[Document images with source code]
*** Block opens ***

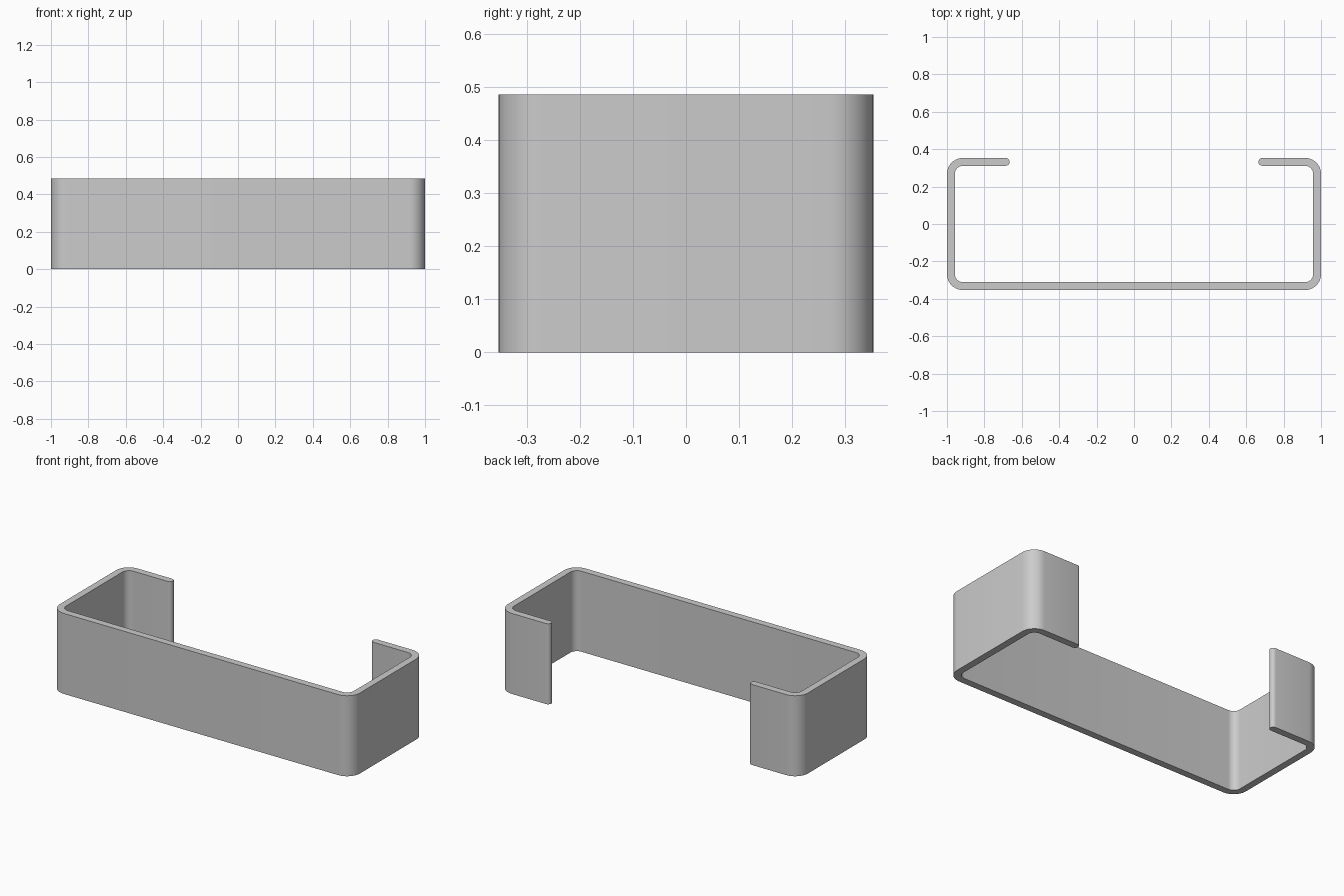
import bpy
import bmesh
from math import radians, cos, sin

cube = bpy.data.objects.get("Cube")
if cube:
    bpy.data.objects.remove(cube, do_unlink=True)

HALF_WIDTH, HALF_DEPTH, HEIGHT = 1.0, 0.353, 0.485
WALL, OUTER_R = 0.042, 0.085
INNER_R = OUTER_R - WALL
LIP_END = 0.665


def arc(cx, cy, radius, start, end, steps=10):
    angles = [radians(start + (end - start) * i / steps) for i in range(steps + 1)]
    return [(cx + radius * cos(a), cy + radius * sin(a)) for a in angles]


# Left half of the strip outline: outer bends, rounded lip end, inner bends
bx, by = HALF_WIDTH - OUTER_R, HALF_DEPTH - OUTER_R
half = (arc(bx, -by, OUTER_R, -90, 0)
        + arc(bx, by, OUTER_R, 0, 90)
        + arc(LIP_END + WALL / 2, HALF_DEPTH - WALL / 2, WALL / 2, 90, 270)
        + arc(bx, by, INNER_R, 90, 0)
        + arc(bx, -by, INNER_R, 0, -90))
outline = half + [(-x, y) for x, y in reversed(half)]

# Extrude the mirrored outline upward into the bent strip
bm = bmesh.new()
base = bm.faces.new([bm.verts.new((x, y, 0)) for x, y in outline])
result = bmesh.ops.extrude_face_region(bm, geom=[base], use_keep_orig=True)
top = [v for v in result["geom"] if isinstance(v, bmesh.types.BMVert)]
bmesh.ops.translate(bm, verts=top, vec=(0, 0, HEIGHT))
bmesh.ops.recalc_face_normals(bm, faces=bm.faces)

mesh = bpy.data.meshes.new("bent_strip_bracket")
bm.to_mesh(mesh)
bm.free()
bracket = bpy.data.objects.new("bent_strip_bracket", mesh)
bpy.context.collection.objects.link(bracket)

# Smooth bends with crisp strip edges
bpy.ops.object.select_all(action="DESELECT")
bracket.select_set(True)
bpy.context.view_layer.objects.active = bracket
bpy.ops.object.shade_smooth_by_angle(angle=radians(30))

*** Block closes ***

All of the data above should be printed again exactly, though none of the pictures belong in the copy.

import bpy
import bmesh
from math import radians, cos, sin

cube = bpy.data.objects.get("Cube")
if cube:
    bpy.data.objects.remove(cube, do_unlink=True)

HALF_WIDTH, HALF_DEPTH, HEIGHT = 1.0, 0.353, 0.485
WALL, OUTER_R = 0.042, 0.085
INNER_R = OUTER_R - WALL
LIP_END = 0.665


def arc(cx, cy, radius, start, end, steps=10):
    angles = [radians(start + (end - start) * i / steps) for i in range(steps + 1)]
    return [(cx + radius * cos(a), cy + radius * sin(a)) for a in angles]


# Left half of the strip outline: outer bends, rounded lip end, inner bends
bx, by = HALF_WIDTH - OUTER_R, HALF_DEPTH - OUTER_R
half = (arc(bx, -by, OUTER_R, -90, 0)
        + arc(bx, by, OUTER_R, 0, 90)
        + arc(LIP_END + WALL / 2, HALF_DEPTH - WALL / 2, WALL / 2, 90, 270)
        + arc(bx, by, INNER_R, 90, 0)
        + arc(bx, -by, INNER_R, 0, -90))
outline = half + [(-x, y) for x, y in reversed(half)]

# Extrude the mirrored outline upward into the bent strip
bm = bmesh.new()
base = bm.faces.new([bm.verts.new((x, y, 0)) for x, y in outline])
result = bmesh.ops.extrude_face_region(bm, geom=[base], use_keep_orig=True)
top = [v for v in result["geom"] if isinstance(v, bmesh.types.BMVert)]
bmesh.ops.translate(bm, verts=top, vec=(0, 0, HEIGHT))
bmesh.ops.recalc_face_normals(bm, faces=bm.faces)

mesh = bpy.data.meshes.new("bent_strip_bracket")
bm.to_mesh(mesh)
bm.free()
bracket = bpy.data.objects.new("bent_strip_bracket", mesh)
bpy.context.collection.objects.link(bracket)

# Smooth bends with crisp strip edges
bpy.ops.object.select_all(action="DESELECT")
bracket.select_set(True)
bpy.context.view_layer.objects.active = bracket
bpy.ops.object.shade_smooth_by_angle(angle=radians(30))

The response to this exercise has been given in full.